START Excerpted records
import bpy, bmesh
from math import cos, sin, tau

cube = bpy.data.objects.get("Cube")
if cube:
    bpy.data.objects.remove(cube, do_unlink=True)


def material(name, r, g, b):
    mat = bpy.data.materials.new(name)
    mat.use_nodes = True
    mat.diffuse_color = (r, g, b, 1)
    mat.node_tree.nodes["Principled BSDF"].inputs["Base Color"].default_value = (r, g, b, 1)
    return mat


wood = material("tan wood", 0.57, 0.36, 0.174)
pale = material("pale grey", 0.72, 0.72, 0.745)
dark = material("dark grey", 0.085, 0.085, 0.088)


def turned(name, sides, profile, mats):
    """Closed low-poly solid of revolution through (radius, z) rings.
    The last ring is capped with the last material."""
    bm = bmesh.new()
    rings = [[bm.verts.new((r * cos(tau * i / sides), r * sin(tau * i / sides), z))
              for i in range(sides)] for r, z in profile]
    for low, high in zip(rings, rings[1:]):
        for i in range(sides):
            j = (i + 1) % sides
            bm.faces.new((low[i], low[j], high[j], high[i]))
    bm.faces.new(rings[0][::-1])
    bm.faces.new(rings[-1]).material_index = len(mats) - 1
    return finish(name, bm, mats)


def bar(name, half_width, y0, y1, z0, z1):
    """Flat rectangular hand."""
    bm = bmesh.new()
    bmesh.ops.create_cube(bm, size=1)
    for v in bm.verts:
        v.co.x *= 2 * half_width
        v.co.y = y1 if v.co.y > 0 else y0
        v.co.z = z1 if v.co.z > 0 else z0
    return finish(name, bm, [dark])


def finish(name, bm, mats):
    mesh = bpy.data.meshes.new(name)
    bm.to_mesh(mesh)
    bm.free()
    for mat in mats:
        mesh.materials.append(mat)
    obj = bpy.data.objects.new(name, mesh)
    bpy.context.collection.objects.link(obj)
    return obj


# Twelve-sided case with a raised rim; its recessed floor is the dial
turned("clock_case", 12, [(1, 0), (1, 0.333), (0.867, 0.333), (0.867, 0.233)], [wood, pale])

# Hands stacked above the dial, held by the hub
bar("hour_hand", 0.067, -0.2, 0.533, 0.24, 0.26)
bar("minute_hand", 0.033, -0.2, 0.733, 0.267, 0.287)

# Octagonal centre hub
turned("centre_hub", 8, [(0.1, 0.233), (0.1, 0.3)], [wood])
END Excerpted records
## [Problem to solve]
Print every record exactly, so that each word matches what is written above.

## [Result of the task]
import bpy, bmesh
from math import cos, sin, tau

cube = bpy.data.objects.get("Cube")
if cube:
    bpy.data.objects.remove(cube, do_unlink=True)


def material(name, r, g, b):
    mat = bpy.data.materials.new(name)
    mat.use_nodes = True
    mat.diffuse_color = (r, g, b, 1)
    mat.node_tree.nodes["Principled BSDF"].inputs["Base Color"].default_value = (r, g, b, 1)
    return mat


wood = material("tan wood", 0.57, 0.36, 0.174)
pale = material("pale grey", 0.72, 0.72, 0.745)
dark = material("dark grey", 0.085, 0.085, 0.088)


def turned(name, sides, profile, mats):
    """Closed low-poly solid of revolution through (radius, z) rings.
    The last ring is capped with the last material."""
    bm = bmesh.new()
    rings = [[bm.verts.new((r * cos(tau * i / sides), r * sin(tau * i / sides), z))
              for i in range(sides)] for r, z in profile]
    for low, high in zip(rings, rings[1:]):
        for i in range(sides):
            j = (i + 1) % sides
            bm.faces.new((low[i], low[j], high[j], high[i]))
    bm.faces.new(rings[0][::-1])
    bm.faces.new(rings[-1]).material_index = len(mats) - 1
    return finish(name, bm, mats)


def bar(name, half_width, y0, y1, z0, z1):
    """Flat rectangular hand."""
    bm = bmesh.new()
    bmesh.ops.create_cube(bm, size=1)
    for v in bm.verts:
        v.co.x *= 2 * half_width
        v.co.y = y1 if v.co.y > 0 else y0
        v.co.z = z1 if v.co.z > 0 else z0
    return finish(name, bm, [dark])


def finish(name, bm, mats):
    mesh = bpy.data.meshes.new(name)
    bm.to_mesh(mesh)
    bm.free()
    for mat in mats:
        mesh.materials.append(mat)
    obj = bpy.data.objects.new(name, mesh)
    bpy.context.collection.objects.link(obj)
    return obj


# Twelve-sided case with a raised rim; its recessed floor is the dial
turned("clock_case", 12, [(1, 0), (1, 0.333), (0.867, 0.333), (0.867, 0.233)], [wood, pale])

# Hands stacked above the dial, held by the hub
bar("hour_hand", 0.067, -0.2, 0.533, 0.24, 0.26)
bar("minute_hand", 0.033, -0.2, 0.733, 0.267, 0.287)

# Octagonal centre hub
turned("centre_hub", 8, [(0.1, 0.233), (0.1, 0.3)], [wood])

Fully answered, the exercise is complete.